YOUR TASK >>
Find the word "finish" in the listing below. Copy every line that has it.

=== Section Start ===

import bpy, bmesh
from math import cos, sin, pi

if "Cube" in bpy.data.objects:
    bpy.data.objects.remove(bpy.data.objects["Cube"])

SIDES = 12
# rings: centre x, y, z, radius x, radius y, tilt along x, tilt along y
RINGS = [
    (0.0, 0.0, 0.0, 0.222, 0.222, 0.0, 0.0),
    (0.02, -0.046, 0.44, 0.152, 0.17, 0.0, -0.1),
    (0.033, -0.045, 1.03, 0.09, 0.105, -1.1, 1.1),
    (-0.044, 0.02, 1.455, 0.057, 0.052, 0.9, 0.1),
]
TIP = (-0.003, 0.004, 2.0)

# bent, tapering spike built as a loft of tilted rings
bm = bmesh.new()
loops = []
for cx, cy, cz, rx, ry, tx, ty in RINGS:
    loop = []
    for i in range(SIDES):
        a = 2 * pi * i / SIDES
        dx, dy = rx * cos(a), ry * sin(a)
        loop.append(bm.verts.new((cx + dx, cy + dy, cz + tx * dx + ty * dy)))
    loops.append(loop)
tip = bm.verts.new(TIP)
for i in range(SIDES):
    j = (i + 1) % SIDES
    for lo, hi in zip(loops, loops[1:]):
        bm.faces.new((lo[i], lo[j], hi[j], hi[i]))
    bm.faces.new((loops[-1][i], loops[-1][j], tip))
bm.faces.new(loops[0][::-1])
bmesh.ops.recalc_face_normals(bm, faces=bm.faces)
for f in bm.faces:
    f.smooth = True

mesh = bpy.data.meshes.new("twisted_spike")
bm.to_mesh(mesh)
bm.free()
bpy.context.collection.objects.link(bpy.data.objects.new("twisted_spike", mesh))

=== Section End ===
=== Section Start ===

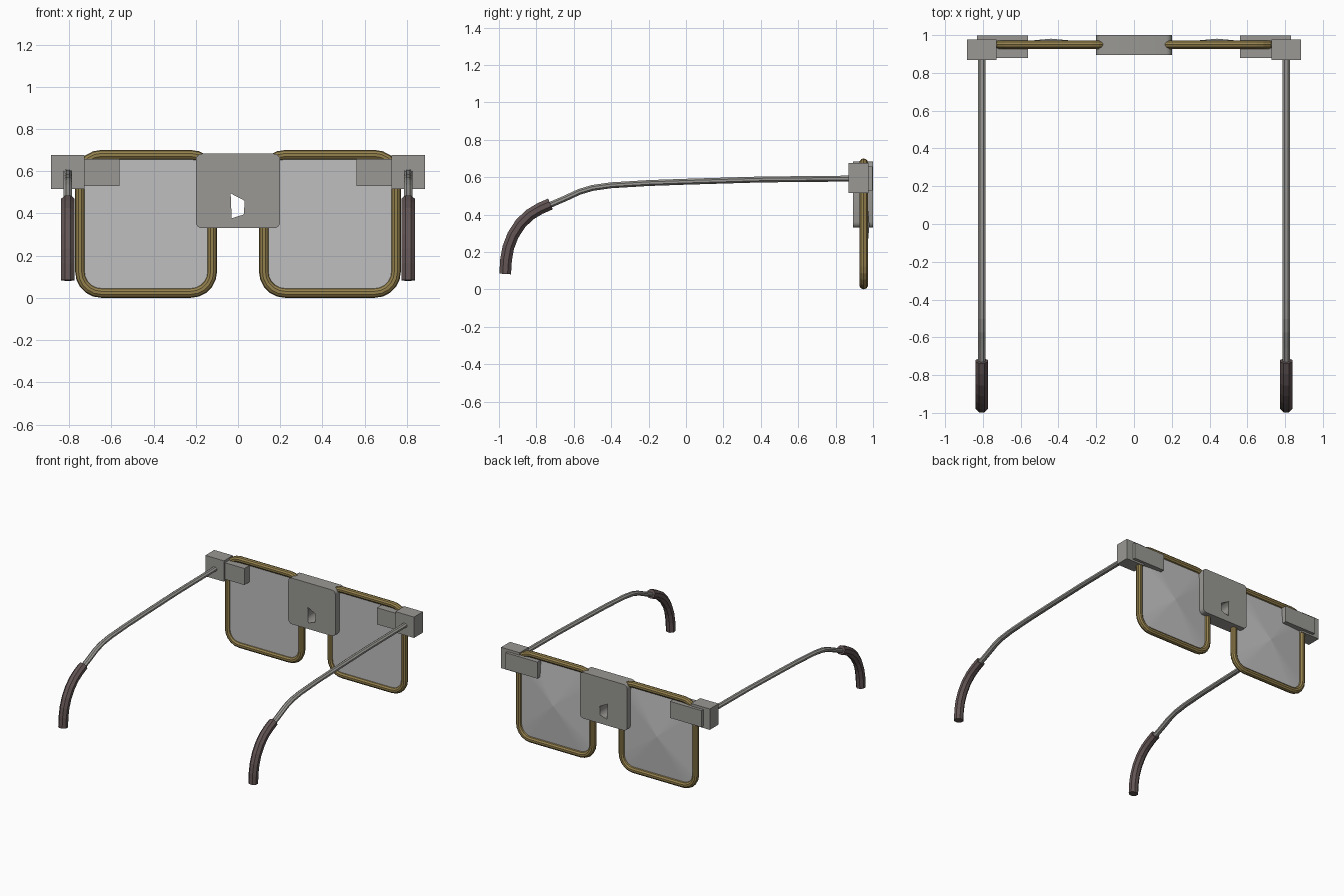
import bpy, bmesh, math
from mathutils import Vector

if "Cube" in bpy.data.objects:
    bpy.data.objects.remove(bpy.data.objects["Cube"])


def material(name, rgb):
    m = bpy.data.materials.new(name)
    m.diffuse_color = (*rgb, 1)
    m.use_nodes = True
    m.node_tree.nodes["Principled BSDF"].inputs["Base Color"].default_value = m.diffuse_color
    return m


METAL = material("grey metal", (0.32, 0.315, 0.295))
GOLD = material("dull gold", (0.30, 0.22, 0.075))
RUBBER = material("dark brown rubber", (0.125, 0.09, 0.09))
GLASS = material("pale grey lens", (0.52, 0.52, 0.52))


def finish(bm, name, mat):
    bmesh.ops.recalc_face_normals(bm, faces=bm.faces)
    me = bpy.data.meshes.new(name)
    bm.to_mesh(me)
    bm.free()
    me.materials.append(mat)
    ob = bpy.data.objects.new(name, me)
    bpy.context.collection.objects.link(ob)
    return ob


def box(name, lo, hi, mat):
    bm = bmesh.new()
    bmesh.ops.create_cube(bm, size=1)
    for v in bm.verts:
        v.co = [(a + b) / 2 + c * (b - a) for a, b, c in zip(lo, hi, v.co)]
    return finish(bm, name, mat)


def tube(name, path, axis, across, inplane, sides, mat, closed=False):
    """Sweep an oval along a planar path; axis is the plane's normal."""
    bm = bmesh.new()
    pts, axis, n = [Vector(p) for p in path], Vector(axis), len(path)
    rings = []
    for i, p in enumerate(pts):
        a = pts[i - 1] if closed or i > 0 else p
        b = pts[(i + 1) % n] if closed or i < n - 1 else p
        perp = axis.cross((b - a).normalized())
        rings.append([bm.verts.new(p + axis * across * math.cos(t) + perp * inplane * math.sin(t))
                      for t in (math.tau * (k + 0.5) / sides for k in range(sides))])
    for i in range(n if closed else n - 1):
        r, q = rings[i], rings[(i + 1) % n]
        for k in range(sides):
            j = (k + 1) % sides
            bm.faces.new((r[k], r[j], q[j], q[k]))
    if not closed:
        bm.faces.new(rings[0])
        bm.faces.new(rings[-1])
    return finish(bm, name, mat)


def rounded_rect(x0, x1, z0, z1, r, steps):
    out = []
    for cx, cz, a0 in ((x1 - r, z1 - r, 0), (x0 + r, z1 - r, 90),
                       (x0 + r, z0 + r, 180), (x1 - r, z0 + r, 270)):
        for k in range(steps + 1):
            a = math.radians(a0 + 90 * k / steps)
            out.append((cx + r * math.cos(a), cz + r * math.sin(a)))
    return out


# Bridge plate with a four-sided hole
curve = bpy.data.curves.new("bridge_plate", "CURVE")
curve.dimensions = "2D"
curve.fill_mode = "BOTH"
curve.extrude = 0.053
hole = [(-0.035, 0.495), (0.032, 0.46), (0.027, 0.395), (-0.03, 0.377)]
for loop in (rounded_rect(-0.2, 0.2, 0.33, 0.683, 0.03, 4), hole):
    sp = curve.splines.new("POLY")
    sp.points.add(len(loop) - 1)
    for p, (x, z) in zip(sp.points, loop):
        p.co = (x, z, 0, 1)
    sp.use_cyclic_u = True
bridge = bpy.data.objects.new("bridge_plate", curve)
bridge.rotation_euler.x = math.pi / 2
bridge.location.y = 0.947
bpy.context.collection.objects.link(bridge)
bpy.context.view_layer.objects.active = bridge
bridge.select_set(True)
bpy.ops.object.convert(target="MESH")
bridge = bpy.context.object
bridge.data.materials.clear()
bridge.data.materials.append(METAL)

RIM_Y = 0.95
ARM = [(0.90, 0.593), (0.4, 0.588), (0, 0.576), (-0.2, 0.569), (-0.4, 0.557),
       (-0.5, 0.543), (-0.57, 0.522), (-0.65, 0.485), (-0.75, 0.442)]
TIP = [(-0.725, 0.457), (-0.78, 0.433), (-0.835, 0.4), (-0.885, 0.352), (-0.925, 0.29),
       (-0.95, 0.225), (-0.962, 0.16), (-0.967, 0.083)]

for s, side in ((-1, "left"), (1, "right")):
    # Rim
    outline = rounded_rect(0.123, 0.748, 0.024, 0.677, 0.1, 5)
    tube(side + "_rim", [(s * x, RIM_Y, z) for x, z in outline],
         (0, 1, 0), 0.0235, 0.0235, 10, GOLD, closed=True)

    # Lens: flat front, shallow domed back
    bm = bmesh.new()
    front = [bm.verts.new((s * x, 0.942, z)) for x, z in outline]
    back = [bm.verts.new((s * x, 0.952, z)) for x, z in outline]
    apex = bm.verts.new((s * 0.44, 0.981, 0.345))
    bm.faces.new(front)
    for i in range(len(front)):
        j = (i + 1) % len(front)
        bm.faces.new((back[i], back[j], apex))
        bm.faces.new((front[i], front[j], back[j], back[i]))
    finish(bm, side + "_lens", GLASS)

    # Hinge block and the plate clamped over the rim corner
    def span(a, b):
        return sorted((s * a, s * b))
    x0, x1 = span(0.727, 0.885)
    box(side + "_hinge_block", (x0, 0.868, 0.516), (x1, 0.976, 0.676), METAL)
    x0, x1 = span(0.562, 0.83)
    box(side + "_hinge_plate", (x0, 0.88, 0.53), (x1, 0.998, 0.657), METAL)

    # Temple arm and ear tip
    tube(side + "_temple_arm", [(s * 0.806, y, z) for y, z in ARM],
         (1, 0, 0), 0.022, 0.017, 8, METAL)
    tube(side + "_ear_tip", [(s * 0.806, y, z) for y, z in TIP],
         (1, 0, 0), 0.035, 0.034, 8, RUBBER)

=== Section End ===

THE COMPLETED TASK >>
def finish(bm, name, mat):
    return finish(bm, name, mat)
    return finish(bm, name, mat)
    finish(bm, side + "_lens", GLASS)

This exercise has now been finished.